Activity ::
Type out the data again. Keep every line exactly the same.

(Data entries)
((

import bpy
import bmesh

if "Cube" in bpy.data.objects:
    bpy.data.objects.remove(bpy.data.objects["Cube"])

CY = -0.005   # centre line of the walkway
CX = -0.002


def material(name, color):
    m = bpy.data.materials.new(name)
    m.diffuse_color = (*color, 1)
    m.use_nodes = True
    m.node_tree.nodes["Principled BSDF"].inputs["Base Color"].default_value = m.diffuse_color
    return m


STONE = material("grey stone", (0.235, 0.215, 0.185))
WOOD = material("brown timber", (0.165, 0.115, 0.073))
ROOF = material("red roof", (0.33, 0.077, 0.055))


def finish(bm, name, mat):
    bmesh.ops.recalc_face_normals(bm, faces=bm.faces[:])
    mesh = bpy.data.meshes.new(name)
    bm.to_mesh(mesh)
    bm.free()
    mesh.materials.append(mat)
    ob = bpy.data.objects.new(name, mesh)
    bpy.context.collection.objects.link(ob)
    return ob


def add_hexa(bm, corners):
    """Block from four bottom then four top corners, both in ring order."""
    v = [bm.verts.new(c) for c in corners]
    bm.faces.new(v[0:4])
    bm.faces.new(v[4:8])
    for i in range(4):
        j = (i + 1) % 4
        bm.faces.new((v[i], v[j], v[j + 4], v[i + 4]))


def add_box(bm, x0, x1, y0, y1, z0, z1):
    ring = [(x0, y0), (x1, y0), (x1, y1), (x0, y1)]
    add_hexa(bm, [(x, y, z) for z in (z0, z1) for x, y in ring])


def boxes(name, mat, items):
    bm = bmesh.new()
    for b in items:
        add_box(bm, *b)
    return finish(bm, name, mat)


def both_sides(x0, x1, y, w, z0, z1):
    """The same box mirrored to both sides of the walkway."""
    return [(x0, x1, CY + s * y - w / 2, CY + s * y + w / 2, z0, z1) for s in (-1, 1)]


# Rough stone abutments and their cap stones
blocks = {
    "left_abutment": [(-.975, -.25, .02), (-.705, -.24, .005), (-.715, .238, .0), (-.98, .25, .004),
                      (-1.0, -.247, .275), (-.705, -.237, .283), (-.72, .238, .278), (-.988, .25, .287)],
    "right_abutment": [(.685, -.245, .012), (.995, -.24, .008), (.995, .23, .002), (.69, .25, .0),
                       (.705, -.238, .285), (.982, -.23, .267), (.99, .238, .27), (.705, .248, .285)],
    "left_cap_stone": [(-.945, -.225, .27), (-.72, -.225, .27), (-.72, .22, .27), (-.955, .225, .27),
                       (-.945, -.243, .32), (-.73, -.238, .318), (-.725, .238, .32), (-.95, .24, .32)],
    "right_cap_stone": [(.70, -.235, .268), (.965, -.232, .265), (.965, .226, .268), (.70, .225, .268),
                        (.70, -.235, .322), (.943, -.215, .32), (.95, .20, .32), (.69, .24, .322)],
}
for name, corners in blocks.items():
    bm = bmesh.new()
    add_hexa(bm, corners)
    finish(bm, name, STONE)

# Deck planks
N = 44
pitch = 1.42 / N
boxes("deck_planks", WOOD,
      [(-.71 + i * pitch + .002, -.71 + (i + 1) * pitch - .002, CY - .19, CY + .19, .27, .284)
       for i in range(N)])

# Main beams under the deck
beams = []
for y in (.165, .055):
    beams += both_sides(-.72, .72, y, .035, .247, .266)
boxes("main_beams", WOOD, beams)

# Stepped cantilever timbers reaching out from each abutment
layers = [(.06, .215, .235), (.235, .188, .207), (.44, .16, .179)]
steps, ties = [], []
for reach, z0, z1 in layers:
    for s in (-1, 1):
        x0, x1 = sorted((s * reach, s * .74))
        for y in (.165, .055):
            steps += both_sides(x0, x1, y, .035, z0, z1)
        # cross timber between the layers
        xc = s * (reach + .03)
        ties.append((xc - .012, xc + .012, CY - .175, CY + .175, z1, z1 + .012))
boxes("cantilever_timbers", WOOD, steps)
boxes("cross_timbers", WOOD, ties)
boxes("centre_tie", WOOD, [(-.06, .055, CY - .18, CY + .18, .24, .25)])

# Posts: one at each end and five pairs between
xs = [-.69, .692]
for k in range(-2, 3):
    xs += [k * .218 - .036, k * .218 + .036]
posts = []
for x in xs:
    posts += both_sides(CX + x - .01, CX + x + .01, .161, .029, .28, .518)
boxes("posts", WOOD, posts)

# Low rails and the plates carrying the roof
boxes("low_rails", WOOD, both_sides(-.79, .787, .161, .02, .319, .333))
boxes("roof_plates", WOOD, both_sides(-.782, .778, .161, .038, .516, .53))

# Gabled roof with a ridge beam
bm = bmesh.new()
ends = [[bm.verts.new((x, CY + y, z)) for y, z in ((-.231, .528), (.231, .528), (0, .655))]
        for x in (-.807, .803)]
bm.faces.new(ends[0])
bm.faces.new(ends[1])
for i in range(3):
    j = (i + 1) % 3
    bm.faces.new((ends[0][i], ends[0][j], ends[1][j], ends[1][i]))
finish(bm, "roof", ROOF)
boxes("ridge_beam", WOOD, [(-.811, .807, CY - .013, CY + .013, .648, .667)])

))

Answer to this problem ::
import bpy
import bmesh

if "Cube" in bpy.data.objects:
    bpy.data.objects.remove(bpy.data.objects["Cube"])

CY = -0.005   # centre line of the walkway
CX = -0.002


def material(name, color):
    m = bpy.data.materials.new(name)
    m.diffuse_color = (*color, 1)
    m.use_nodes = True
    m.node_tree.nodes["Principled BSDF"].inputs["Base Color"].default_value = m.diffuse_color
    return m


STONE = material("grey stone", (0.235, 0.215, 0.185))
WOOD = material("brown timber", (0.165, 0.115, 0.073))
ROOF = material("red roof", (0.33, 0.077, 0.055))


def finish(bm, name, mat):
    bmesh.ops.recalc_face_normals(bm, faces=bm.faces[:])
    mesh = bpy.data.meshes.new(name)
    bm.to_mesh(mesh)
    bm.free()
    mesh.materials.append(mat)
    ob = bpy.data.objects.new(name, mesh)
    bpy.context.collection.objects.link(ob)
    return ob


def add_hexa(bm, corners):
    """Block from four bottom then four top corners, both in ring order."""
    v = [bm.verts.new(c) for c in corners]
    bm.faces.new(v[0:4])
    bm.faces.new(v[4:8])
    for i in range(4):
        j = (i + 1) % 4
        bm.faces.new((v[i], v[j], v[j + 4], v[i + 4]))


def add_box(bm, x0, x1, y0, y1, z0, z1):
    ring = [(x0, y0), (x1, y0), (x1, y1), (x0, y1)]
    add_hexa(bm, [(x, y, z) for z in (z0, z1) for x, y in ring])


def boxes(name, mat, items):
    bm = bmesh.new()
    for b in items:
        add_box(bm, *b)
    return finish(bm, name, mat)


def both_sides(x0, x1, y, w, z0, z1):
    """The same box mirrored to both sides of the walkway."""
    return [(x0, x1, CY + s * y - w / 2, CY + s * y + w / 2, z0, z1) for s in (-1, 1)]


# Rough stone abutments and their cap stones
blocks = {
    "left_abutment": [(-.975, -.25, .02), (-.705, -.24, .005), (-.715, .238, .0), (-.98, .25, .004),
                      (-1.0, -.247, .275), (-.705, -.237, .283), (-.72, .238, .278), (-.988, .25, .287)],
    "right_abutment": [(.685, -.245, .012), (.995, -.24, .008), (.995, .23, .002), (.69, .25, .0),
                       (.705, -.238, .285), (.982, -.23, .267), (.99, .238, .27), (.705, .248, .285)],
    "left_cap_stone": [(-.945, -.225, .27), (-.72, -.225, .27), (-.72, .22, .27), (-.955, .225, .27),
                       (-.945, -.243, .32), (-.73, -.238, .318), (-.725, .238, .32), (-.95, .24, .32)],
    "right_cap_stone": [(.70, -.235, .268), (.965, -.232, .265), (.965, .226, .268), (.70, .225, .268),
                        (.70, -.235, .322), (.943, -.215, .32), (.95, .20, .32), (.69, .24, .322)],
}
for name, corners in blocks.items():
    bm = bmesh.new()
    add_hexa(bm, corners)
    finish(bm, name, STONE)

# Deck planks
N = 44
pitch = 1.42 / N
boxes("deck_planks", WOOD,
      [(-.71 + i * pitch + .002, -.71 + (i + 1) * pitch - .002, CY - .19, CY + .19, .27, .284)
       for i in range(N)])

# Main beams under the deck
beams = []
for y in (.165, .055):
    beams += both_sides(-.72, .72, y, .035, .247, .266)
boxes("main_beams", WOOD, beams)

# Stepped cantilever timbers reaching out from each abutment
layers = [(.06, .215, .235), (.235, .188, .207), (.44, .16, .179)]
steps, ties = [], []
for reach, z0, z1 in layers:
    for s in (-1, 1):
        x0, x1 = sorted((s * reach, s * .74))
        for y in (.165, .055):
            steps += both_sides(x0, x1, y, .035, z0, z1)
        # cross timber between the layers
        xc = s * (reach + .03)
        ties.append((xc - .012, xc + .012, CY - .175, CY + .175, z1, z1 + .012))
boxes("cantilever_timbers", WOOD, steps)
boxes("cross_timbers", WOOD, ties)
boxes("centre_tie", WOOD, [(-.06, .055, CY - .18, CY + .18, .24, .25)])

# Posts: one at each end and five pairs between
xs = [-.69, .692]
for k in range(-2, 3):
    xs += [k * .218 - .036, k * .218 + .036]
posts = []
for x in xs:
    posts += both_sides(CX + x - .01, CX + x + .01, .161, .029, .28, .518)
boxes("posts", WOOD, posts)

# Low rails and the plates carrying the roof
boxes("low_rails", WOOD, both_sides(-.79, .787, .161, .02, .319, .333))
boxes("roof_plates", WOOD, both_sides(-.782, .778, .161, .038, .516, .53))

# Gabled roof with a ridge beam
bm = bmesh.new()
ends = [[bm.verts.new((x, CY + y, z)) for y, z in ((-.231, .528), (.231, .528), (0, .655))]
        for x in (-.807, .803)]
bm.faces.new(ends[0])
bm.faces.new(ends[1])
for i in range(3):
    j = (i + 1) % 3
    bm.faces.new((ends[0][i], ends[0][j], ends[1][j], ends[1][i]))
finish(bm, "roof", ROOF)
boxes("ridge_beam", WOOD, [(-.811, .807, CY - .013, CY + .013, .648, .667)])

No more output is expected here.